I’m presently working on some new items…that will be posted as soon as they are complete. Phew! I’m caught up now.

Book Art

In the late summer of 2016, I was invited to submit a 3D artwork for a Dallas Friends of the Library fundraiser. Using an old Tom Sawyer book, I made this piece titled, The Adventure Begins. It’s my Tommy boy – LOL! It sold well before the event while on display at the library!  So, I was invited to submit another piece. Hurrah! I found my inspiration from 20,000 Leagues Under the Sea. Meet the giant squid as he rises from the book pages. He sold too! Sweet Success. I plan to make more works like these. It’s fun, satisfies me creatively, and celebrates classic books.

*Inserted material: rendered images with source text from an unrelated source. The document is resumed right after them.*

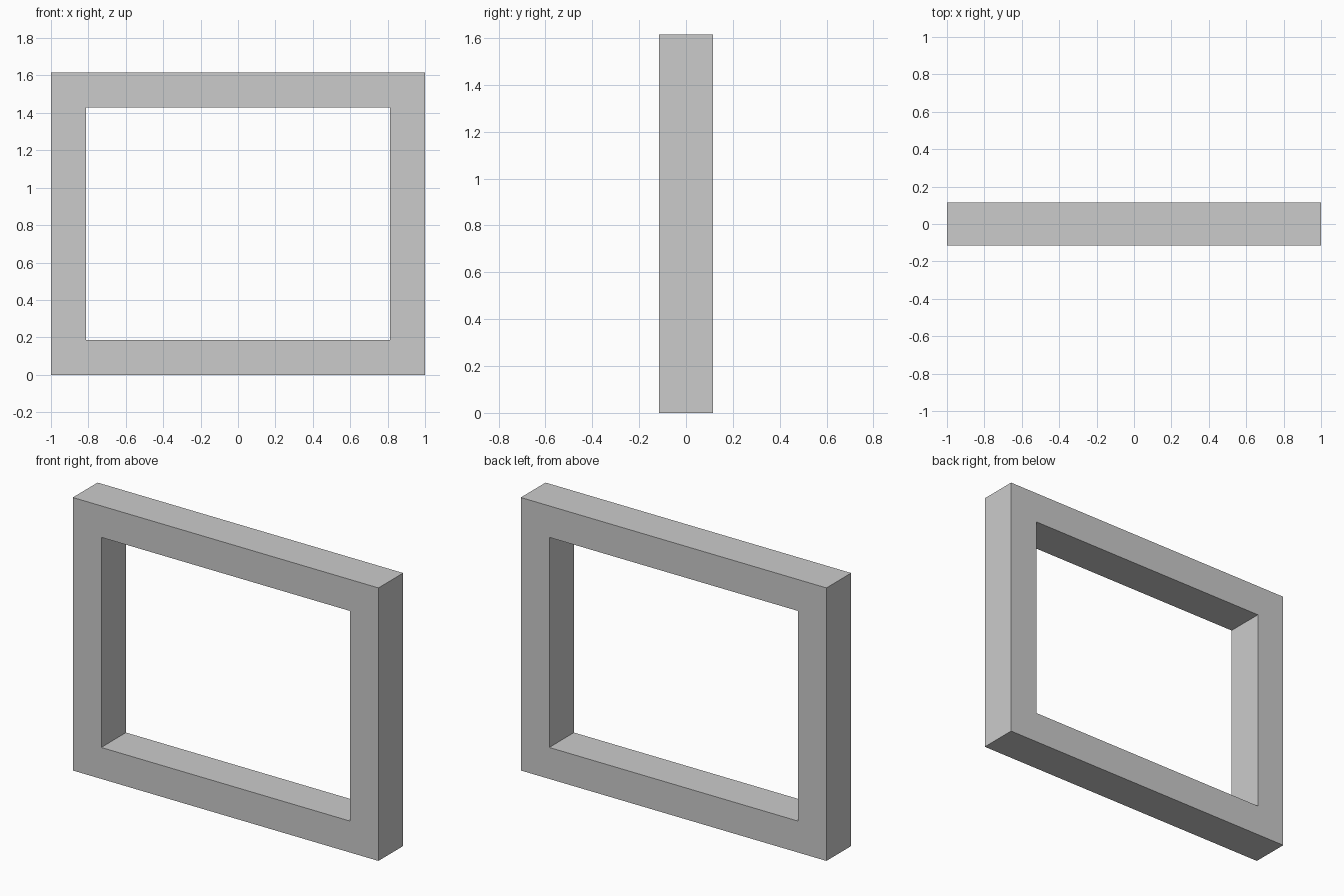
import bpy, bmesh

if "Cube" in bpy.data.objects:
    bpy.data.objects.remove(bpy.data.objects["Cube"])

WIDTH, HEIGHT, DEPTH, BORDER = 2.0, 1.615, 0.231, 0.186


def rect_loop(bm, inset, y):
    """Rectangle of vertices in the xz plane, inset from the outer edge."""
    x, z0, z1 = WIDTH / 2 - inset, inset, HEIGHT - inset
    return [bm.verts.new((px, y, pz))
            for px, pz in ((-x, z0), (x, z0), (x, z1), (-x, z1))]


def bridge(bm, a, b):
    """Quads between two matching loops."""
    for i in range(4):
        j = (i + 1) % 4
        bm.faces.new((a[i], a[j], b[j], b[i]))


# Rectangular frame: outer and inner loops, front and back
bm = bmesh.new()
loops = [rect_loop(bm, inset, y) for inset, y in (
    (0, -DEPTH / 2), (BORDER, -DEPTH / 2),
    (BORDER, DEPTH / 2), (0, DEPTH / 2))]
for k in range(4):
    bridge(bm, loops[k], loops[(k + 1) % 4])
bmesh.ops.recalc_face_normals(bm, faces=bm.faces)

mesh = bpy.data.meshes.new("frame")
bm.to_mesh(mesh)
bm.free()
frame = bpy.data.objects.new("frame", mesh)
bpy.context.collection.objects.link(frame)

Win-win!!!

Expressing gratitude for art in it's many disciplines.